_MATERIAL FOR THE TASK_.
[Start of section]

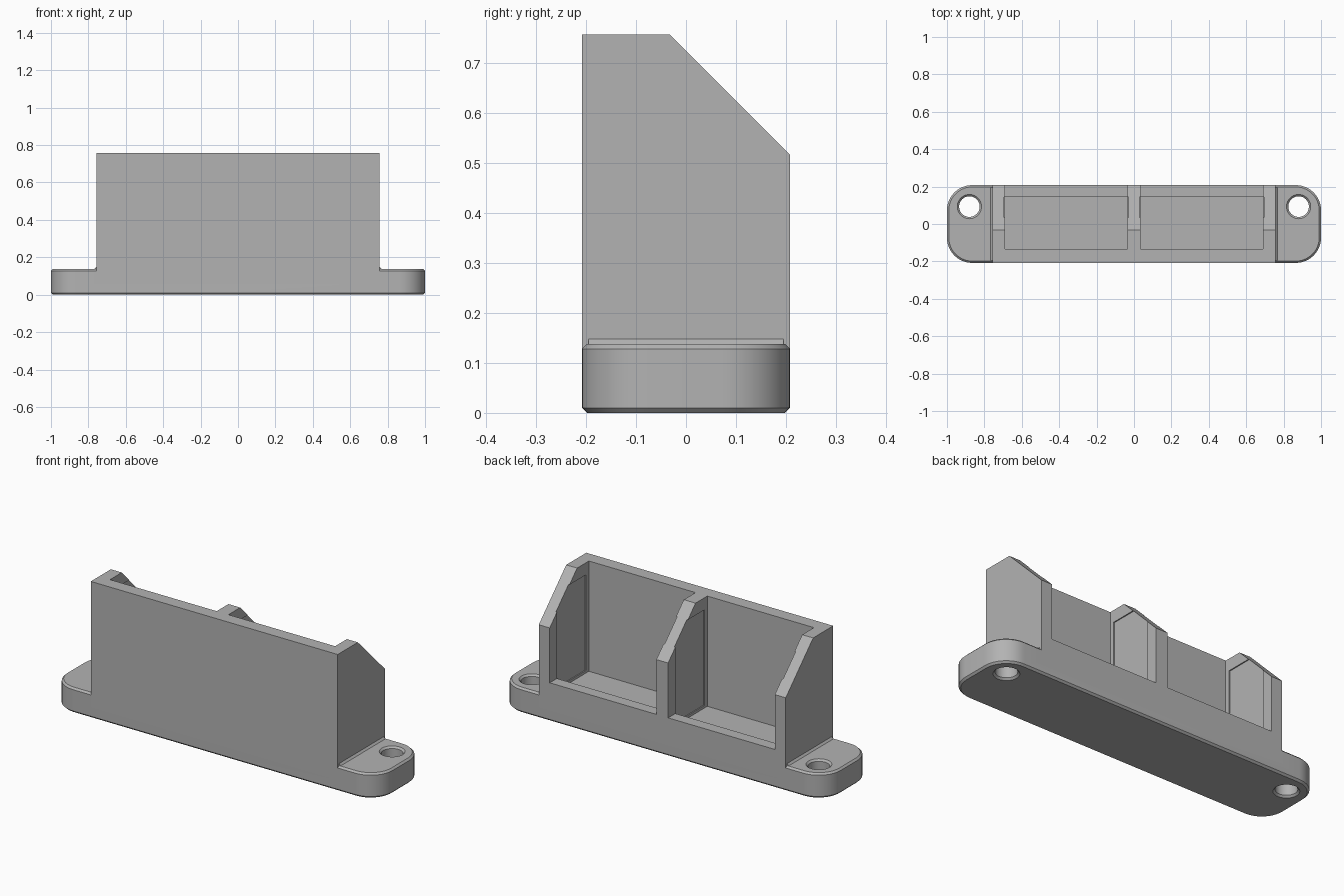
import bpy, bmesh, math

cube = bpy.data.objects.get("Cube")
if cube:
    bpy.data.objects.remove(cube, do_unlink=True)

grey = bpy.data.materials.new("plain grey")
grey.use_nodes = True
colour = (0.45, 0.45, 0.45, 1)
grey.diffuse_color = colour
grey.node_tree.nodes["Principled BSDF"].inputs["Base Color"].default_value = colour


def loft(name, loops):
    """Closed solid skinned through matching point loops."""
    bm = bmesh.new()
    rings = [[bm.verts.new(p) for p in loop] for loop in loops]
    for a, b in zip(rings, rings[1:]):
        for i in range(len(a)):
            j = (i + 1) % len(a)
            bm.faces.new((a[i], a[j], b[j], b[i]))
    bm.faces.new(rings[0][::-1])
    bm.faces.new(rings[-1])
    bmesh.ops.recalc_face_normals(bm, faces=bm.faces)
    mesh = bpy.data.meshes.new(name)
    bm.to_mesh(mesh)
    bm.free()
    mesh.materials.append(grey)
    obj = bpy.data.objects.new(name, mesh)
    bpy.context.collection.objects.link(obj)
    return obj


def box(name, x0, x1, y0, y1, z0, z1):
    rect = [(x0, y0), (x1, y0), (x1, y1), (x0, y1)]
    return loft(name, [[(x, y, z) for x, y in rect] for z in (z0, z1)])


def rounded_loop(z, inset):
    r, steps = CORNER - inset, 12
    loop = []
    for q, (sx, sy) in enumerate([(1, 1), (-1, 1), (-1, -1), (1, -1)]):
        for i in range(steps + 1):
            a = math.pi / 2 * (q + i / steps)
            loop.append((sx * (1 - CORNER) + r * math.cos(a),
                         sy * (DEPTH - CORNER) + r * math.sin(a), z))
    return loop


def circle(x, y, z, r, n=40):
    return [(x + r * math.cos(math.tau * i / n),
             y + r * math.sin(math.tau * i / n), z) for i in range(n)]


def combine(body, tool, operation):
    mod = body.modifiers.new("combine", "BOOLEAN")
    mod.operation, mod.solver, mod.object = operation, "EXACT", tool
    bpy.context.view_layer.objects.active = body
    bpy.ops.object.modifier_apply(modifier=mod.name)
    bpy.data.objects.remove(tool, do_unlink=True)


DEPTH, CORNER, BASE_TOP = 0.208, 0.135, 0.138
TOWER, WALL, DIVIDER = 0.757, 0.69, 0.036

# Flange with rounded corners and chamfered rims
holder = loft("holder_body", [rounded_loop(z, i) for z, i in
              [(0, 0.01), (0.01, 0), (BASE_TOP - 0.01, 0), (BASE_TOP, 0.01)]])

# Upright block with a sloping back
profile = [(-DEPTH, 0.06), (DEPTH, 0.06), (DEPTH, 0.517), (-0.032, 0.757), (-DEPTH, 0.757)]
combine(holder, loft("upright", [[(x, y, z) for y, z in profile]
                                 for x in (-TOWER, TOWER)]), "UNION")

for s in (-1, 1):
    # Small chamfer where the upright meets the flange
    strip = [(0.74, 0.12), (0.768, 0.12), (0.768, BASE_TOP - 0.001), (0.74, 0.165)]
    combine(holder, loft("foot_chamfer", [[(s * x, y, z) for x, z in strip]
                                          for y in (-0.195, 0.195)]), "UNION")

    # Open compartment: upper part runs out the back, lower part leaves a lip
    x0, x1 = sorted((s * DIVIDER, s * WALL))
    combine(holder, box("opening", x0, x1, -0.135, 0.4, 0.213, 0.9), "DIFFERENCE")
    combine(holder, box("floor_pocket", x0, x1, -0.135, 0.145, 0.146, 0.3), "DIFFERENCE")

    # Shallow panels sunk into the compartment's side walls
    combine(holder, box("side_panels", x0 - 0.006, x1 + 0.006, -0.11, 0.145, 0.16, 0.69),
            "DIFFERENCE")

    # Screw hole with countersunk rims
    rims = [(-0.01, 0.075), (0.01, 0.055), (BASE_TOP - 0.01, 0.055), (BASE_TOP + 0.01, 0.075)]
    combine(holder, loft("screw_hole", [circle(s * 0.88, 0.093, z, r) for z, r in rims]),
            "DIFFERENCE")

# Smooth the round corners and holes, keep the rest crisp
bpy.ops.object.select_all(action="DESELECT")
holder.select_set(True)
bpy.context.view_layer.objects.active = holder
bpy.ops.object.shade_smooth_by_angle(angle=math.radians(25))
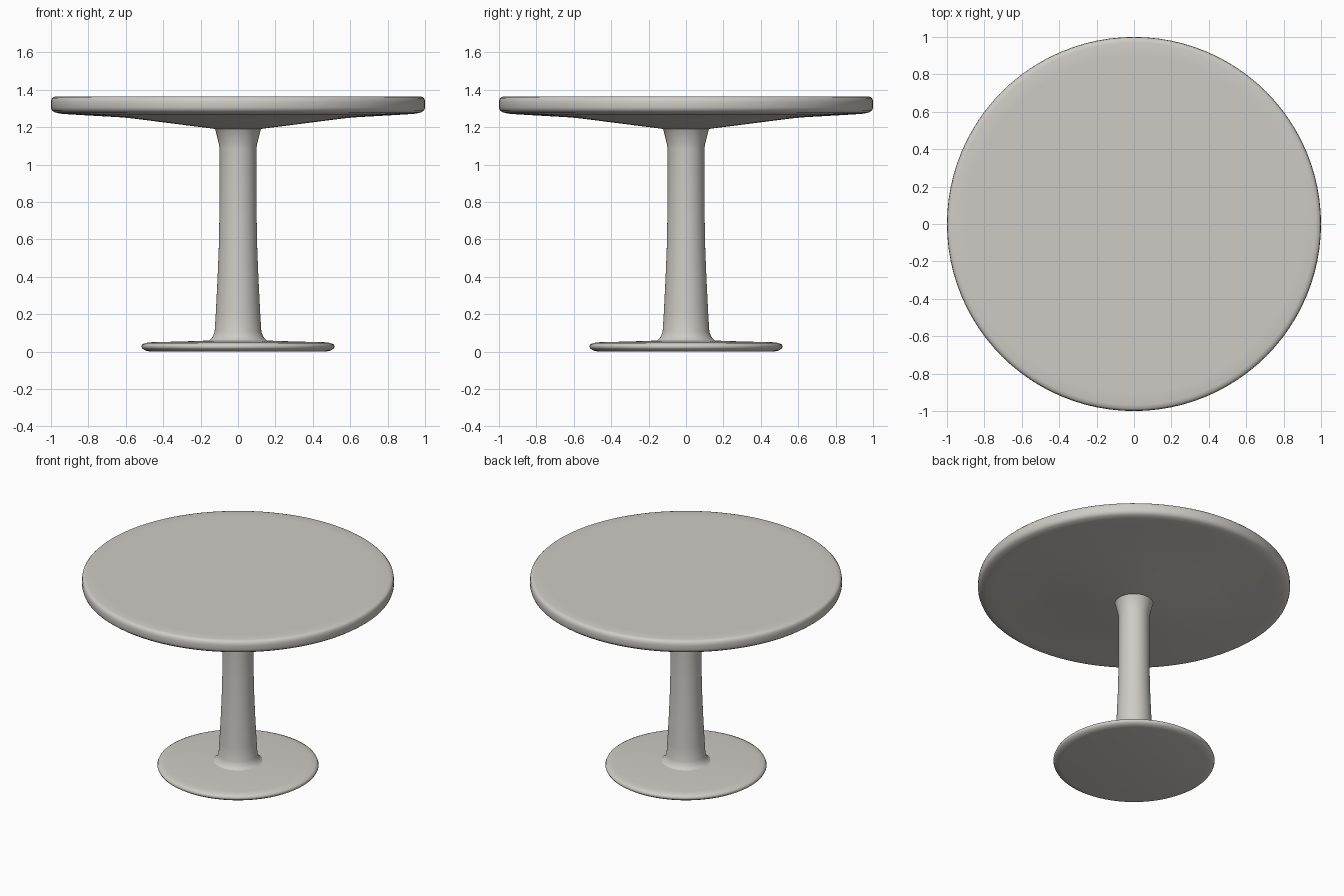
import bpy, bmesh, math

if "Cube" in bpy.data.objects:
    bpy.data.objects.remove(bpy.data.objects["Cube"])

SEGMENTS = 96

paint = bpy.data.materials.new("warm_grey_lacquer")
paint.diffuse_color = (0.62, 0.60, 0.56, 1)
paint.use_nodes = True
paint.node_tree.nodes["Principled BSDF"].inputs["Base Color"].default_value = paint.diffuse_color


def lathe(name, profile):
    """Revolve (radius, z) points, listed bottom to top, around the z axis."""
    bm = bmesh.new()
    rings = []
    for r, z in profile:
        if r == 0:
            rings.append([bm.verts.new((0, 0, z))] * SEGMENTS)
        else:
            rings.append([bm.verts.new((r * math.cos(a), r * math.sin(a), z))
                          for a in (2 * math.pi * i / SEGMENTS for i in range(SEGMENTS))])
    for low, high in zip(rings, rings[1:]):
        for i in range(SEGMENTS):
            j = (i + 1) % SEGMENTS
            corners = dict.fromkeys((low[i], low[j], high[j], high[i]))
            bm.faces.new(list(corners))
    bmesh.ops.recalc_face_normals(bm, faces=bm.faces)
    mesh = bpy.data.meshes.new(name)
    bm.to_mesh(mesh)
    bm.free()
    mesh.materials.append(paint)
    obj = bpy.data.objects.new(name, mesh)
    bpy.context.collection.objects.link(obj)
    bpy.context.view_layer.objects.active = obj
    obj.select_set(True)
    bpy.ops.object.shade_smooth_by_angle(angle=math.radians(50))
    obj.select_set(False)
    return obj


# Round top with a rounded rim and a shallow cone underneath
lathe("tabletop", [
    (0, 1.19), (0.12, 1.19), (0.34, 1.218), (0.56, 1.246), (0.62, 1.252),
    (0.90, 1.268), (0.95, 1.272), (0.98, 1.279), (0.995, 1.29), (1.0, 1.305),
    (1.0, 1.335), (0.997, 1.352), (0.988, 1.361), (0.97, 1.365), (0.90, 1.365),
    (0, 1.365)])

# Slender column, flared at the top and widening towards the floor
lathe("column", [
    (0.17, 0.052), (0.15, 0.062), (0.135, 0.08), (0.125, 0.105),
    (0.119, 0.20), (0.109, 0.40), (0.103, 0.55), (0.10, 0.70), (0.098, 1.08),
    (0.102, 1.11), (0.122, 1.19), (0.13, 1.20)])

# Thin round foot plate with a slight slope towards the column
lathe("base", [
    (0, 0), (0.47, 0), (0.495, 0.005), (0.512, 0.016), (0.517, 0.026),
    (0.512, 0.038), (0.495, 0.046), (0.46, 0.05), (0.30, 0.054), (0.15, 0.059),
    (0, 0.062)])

[End of section]

_PROBLEM DESCRIPTION_. Print every record above exactly, with no pictures.

_ANSWER FOR THIS EXERCISE_.
import bpy, bmesh, math

cube = bpy.data.objects.get("Cube")
if cube:
    bpy.data.objects.remove(cube, do_unlink=True)

grey = bpy.data.materials.new("plain grey")
grey.use_nodes = True
colour = (0.45, 0.45, 0.45, 1)
grey.diffuse_color = colour
grey.node_tree.nodes["Principled BSDF"].inputs["Base Color"].default_value = colour


def loft(name, loops):
    """Closed solid skinned through matching point loops."""
    bm = bmesh.new()
    rings = [[bm.verts.new(p) for p in loop] for loop in loops]
    for a, b in zip(rings, rings[1:]):
        for i in range(len(a)):
            j = (i + 1) % len(a)
            bm.faces.new((a[i], a[j], b[j], b[i]))
    bm.faces.new(rings[0][::-1])
    bm.faces.new(rings[-1])
    bmesh.ops.recalc_face_normals(bm, faces=bm.faces)
    mesh = bpy.data.meshes.new(name)
    bm.to_mesh(mesh)
    bm.free()
    mesh.materials.append(grey)
    obj = bpy.data.objects.new(name, mesh)
    bpy.context.collection.objects.link(obj)
    return obj


def box(name, x0, x1, y0, y1, z0, z1):
    rect = [(x0, y0), (x1, y0), (x1, y1), (x0, y1)]
    return loft(name, [[(x, y, z) for x, y in rect] for z in (z0, z1)])


def rounded_loop(z, inset):
    r, steps = CORNER - inset, 12
    loop = []
    for q, (sx, sy) in enumerate([(1, 1), (-1, 1), (-1, -1), (1, -1)]):
        for i in range(steps + 1):
            a = math.pi / 2 * (q + i / steps)
            loop.append((sx * (1 - CORNER) + r * math.cos(a),
                         sy * (DEPTH - CORNER) + r * math.sin(a), z))
    return loop


def circle(x, y, z, r, n=40):
    return [(x + r * math.cos(math.tau * i / n),
             y + r * math.sin(math.tau * i / n), z) for i in range(n)]


def combine(body, tool, operation):
    mod = body.modifiers.new("combine", "BOOLEAN")
    mod.operation, mod.solver, mod.object = operation, "EXACT", tool
    bpy.context.view_layer.objects.active = body
    bpy.ops.object.modifier_apply(modifier=mod.name)
    bpy.data.objects.remove(tool, do_unlink=True)


DEPTH, CORNER, BASE_TOP = 0.208, 0.135, 0.138
TOWER, WALL, DIVIDER = 0.757, 0.69, 0.036

# Flange with rounded corners and chamfered rims
holder = loft("holder_body", [rounded_loop(z, i) for z, i in
              [(0, 0.01), (0.01, 0), (BASE_TOP - 0.01, 0), (BASE_TOP, 0.01)]])

# Upright block with a sloping back
profile = [(-DEPTH, 0.06), (DEPTH, 0.06), (DEPTH, 0.517), (-0.032, 0.757), (-DEPTH, 0.757)]
combine(holder, loft("upright", [[(x, y, z) for y, z in profile]
                                 for x in (-TOWER, TOWER)]), "UNION")

for s in (-1, 1):
    # Small chamfer where the upright meets the flange
    strip = [(0.74, 0.12), (0.768, 0.12), (0.768, BASE_TOP - 0.001), (0.74, 0.165)]
    combine(holder, loft("foot_chamfer", [[(s * x, y, z) for x, z in strip]
                                          for y in (-0.195, 0.195)]), "UNION")

    # Open compartment: upper part runs out the back, lower part leaves a lip
    x0, x1 = sorted((s * DIVIDER, s * WALL))
    combine(holder, box("opening", x0, x1, -0.135, 0.4, 0.213, 0.9), "DIFFERENCE")
    combine(holder, box("floor_pocket", x0, x1, -0.135, 0.145, 0.146, 0.3), "DIFFERENCE")

    # Shallow panels sunk into the compartment's side walls
    combine(holder, box("side_panels", x0 - 0.006, x1 + 0.006, -0.11, 0.145, 0.16, 0.69),
            "DIFFERENCE")

    # Screw hole with countersunk rims
    rims = [(-0.01, 0.075), (0.01, 0.055), (BASE_TOP - 0.01, 0.055), (BASE_TOP + 0.01, 0.075)]
    combine(holder, loft("screw_hole", [circle(s * 0.88, 0.093, z, r) for z, r in rims]),
            "DIFFERENCE")

# Smooth the round corners and holes, keep the rest crisp
bpy.ops.object.select_all(action="DESELECT")
holder.select_set(True)
bpy.context.view_layer.objects.active = holder
bpy.ops.object.shade_smooth_by_angle(angle=math.radians(25))
import bpy, bmesh, math

if "Cube" in bpy.data.objects:
    bpy.data.objects.remove(bpy.data.objects["Cube"])

SEGMENTS = 96

paint = bpy.data.materials.new("warm_grey_lacquer")
paint.diffuse_color = (0.62, 0.60, 0.56, 1)
paint.use_nodes = True
paint.node_tree.nodes["Principled BSDF"].inputs["Base Color"].default_value = paint.diffuse_color


def lathe(name, profile):
    """Revolve (radius, z) points, listed bottom to top, around the z axis."""
    bm = bmesh.new()
    rings = []
    for r, z in profile:
        if r == 0:
            rings.append([bm.verts.new((0, 0, z))] * SEGMENTS)
        else:
            rings.append([bm.verts.new((r * math.cos(a), r * math.sin(a), z))
                          for a in (2 * math.pi * i / SEGMENTS for i in range(SEGMENTS))])
    for low, high in zip(rings, rings[1:]):
        for i in range(SEGMENTS):
            j = (i + 1) % SEGMENTS
            corners = dict.fromkeys((low[i], low[j], high[j], high[i]))
            bm.faces.new(list(corners))
    bmesh.ops.recalc_face_normals(bm, faces=bm.faces)
    mesh = bpy.data.meshes.new(name)
    bm.to_mesh(mesh)
    bm.free()
    mesh.materials.append(paint)
    obj = bpy.data.objects.new(name, mesh)
    bpy.context.collection.objects.link(obj)
    bpy.context.view_layer.objects.active = obj
    obj.select_set(True)
    bpy.ops.object.shade_smooth_by_angle(angle=math.radians(50))
    obj.select_set(False)
    return obj


# Round top with a rounded rim and a shallow cone underneath
lathe("tabletop", [
    (0, 1.19), (0.12, 1.19), (0.34, 1.218), (0.56, 1.246), (0.62, 1.252),
    (0.90, 1.268), (0.95, 1.272), (0.98, 1.279), (0.995, 1.29), (1.0, 1.305),
    (1.0, 1.335), (0.997, 1.352), (0.988, 1.361), (0.97, 1.365), (0.90, 1.365),
    (0, 1.365)])

# Slender column, flared at the top and widening towards the floor
lathe("column", [
    (0.17, 0.052), (0.15, 0.062), (0.135, 0.08), (0.125, 0.105),
    (0.119, 0.20), (0.109, 0.40), (0.103, 0.55), (0.10, 0.70), (0.098, 1.08),
    (0.102, 1.11), (0.122, 1.19), (0.13, 1.20)])

# Thin round foot plate with a slight slope towards the column
lathe("base", [
    (0, 0), (0.47, 0), (0.495, 0.005), (0.512, 0.016), (0.517, 0.026),
    (0.512, 0.038), (0.495, 0.046), (0.46, 0.05), (0.30, 0.054), (0.15, 0.059),
    (0, 0.062)])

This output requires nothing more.